··· GIVEN INFORMATION

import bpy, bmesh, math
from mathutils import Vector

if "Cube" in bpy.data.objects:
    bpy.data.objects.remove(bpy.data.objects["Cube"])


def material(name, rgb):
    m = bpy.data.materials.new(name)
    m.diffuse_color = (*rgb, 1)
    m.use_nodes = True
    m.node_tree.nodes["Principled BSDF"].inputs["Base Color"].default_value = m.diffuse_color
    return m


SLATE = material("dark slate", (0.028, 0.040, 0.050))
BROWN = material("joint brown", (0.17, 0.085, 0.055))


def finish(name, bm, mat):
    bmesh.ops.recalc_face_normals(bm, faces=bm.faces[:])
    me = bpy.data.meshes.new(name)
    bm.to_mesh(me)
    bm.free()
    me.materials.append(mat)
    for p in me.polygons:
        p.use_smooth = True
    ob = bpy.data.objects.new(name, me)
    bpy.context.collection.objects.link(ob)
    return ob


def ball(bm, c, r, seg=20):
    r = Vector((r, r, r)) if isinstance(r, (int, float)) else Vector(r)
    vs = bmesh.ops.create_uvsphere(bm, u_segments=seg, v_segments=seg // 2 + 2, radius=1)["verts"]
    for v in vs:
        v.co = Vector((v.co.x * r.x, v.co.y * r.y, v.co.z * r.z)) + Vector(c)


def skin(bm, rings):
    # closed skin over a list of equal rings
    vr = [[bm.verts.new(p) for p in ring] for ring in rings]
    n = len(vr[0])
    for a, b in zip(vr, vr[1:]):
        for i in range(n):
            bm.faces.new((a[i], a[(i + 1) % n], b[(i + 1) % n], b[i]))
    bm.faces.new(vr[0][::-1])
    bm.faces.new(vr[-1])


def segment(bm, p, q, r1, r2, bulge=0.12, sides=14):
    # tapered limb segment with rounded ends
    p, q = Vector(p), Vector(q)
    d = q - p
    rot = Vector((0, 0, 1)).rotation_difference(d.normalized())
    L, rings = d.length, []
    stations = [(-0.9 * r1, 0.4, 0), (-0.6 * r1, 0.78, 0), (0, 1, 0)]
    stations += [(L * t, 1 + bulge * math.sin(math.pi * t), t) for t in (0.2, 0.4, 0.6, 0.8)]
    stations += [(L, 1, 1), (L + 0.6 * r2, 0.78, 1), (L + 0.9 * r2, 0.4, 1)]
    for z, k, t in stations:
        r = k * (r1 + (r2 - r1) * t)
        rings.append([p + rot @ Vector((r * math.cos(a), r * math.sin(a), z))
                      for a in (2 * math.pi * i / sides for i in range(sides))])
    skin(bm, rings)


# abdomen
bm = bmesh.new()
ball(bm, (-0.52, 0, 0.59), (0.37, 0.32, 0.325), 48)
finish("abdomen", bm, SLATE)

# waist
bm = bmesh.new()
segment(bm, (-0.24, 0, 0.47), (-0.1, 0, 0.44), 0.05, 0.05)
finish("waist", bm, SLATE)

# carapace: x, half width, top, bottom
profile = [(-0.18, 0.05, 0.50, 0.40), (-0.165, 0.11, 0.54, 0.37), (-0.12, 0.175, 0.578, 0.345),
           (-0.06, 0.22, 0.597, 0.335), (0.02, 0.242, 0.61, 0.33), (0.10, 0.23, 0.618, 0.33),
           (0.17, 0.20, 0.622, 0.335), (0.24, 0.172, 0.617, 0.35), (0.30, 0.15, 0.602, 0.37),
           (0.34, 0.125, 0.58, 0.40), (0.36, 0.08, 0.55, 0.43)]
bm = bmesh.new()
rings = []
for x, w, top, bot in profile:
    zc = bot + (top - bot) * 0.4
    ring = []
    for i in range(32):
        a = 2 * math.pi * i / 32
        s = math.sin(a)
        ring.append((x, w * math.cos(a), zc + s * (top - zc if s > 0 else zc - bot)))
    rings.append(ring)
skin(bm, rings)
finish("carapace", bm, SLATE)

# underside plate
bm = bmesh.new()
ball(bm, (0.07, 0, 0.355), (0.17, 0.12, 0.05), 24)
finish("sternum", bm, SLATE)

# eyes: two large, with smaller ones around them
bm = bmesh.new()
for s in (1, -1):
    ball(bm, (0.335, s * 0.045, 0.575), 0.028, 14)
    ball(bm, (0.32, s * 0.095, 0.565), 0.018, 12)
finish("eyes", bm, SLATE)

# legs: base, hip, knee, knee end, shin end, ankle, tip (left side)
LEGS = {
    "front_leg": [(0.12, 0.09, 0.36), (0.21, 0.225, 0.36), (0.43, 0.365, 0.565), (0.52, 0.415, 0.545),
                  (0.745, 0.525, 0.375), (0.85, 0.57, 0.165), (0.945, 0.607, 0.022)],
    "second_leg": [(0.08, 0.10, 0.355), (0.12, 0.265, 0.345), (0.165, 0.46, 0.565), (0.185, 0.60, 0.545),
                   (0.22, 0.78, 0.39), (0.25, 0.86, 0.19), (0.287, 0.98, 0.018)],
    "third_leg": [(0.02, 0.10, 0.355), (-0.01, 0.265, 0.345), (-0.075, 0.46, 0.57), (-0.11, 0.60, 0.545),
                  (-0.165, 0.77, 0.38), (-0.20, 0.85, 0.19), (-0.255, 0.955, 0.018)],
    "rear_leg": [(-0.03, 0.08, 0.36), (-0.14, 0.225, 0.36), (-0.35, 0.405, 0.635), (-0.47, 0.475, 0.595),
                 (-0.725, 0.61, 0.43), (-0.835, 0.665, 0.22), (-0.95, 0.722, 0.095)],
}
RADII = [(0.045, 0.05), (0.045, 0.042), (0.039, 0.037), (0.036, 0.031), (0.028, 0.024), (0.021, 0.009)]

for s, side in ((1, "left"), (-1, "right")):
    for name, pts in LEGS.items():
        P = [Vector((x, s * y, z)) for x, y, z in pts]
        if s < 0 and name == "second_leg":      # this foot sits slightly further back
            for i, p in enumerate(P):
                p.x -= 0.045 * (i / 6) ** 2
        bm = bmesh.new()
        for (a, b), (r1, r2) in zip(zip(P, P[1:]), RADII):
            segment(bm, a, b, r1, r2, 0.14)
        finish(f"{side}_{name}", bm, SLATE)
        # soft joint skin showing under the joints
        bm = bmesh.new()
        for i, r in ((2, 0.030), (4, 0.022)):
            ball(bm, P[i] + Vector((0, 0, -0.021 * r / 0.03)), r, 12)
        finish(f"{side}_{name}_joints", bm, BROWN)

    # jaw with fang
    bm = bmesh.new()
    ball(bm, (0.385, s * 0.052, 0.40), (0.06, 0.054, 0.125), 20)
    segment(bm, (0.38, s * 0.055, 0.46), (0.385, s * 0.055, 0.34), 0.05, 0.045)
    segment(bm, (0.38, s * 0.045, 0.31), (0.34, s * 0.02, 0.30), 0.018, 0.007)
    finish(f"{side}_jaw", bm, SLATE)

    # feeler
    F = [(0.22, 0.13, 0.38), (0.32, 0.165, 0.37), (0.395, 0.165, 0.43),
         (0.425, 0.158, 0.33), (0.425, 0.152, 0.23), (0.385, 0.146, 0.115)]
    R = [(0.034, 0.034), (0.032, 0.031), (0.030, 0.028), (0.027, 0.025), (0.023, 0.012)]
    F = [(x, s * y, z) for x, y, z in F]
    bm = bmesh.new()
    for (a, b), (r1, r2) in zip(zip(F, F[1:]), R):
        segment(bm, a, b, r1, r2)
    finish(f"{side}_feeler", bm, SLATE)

······

• [TASK INSTRUCTIONS]: Copy here each line of the preceding records with "name" in it.

• [RESPONSE FOR THIS EXERCISE]:
def material(name, rgb):
    m = bpy.data.materials.new(name)
def finish(name, bm, mat):
    me = bpy.data.meshes.new(name)
    ob = bpy.data.objects.new(name, me)
    for name, pts in LEGS.items():
        if s < 0 and name == "second_leg":      # this foot sits slightly further back
        finish(f"{side}_{name}", bm, SLATE)
        finish(f"{side}_{name}_joints", bm, BROWN)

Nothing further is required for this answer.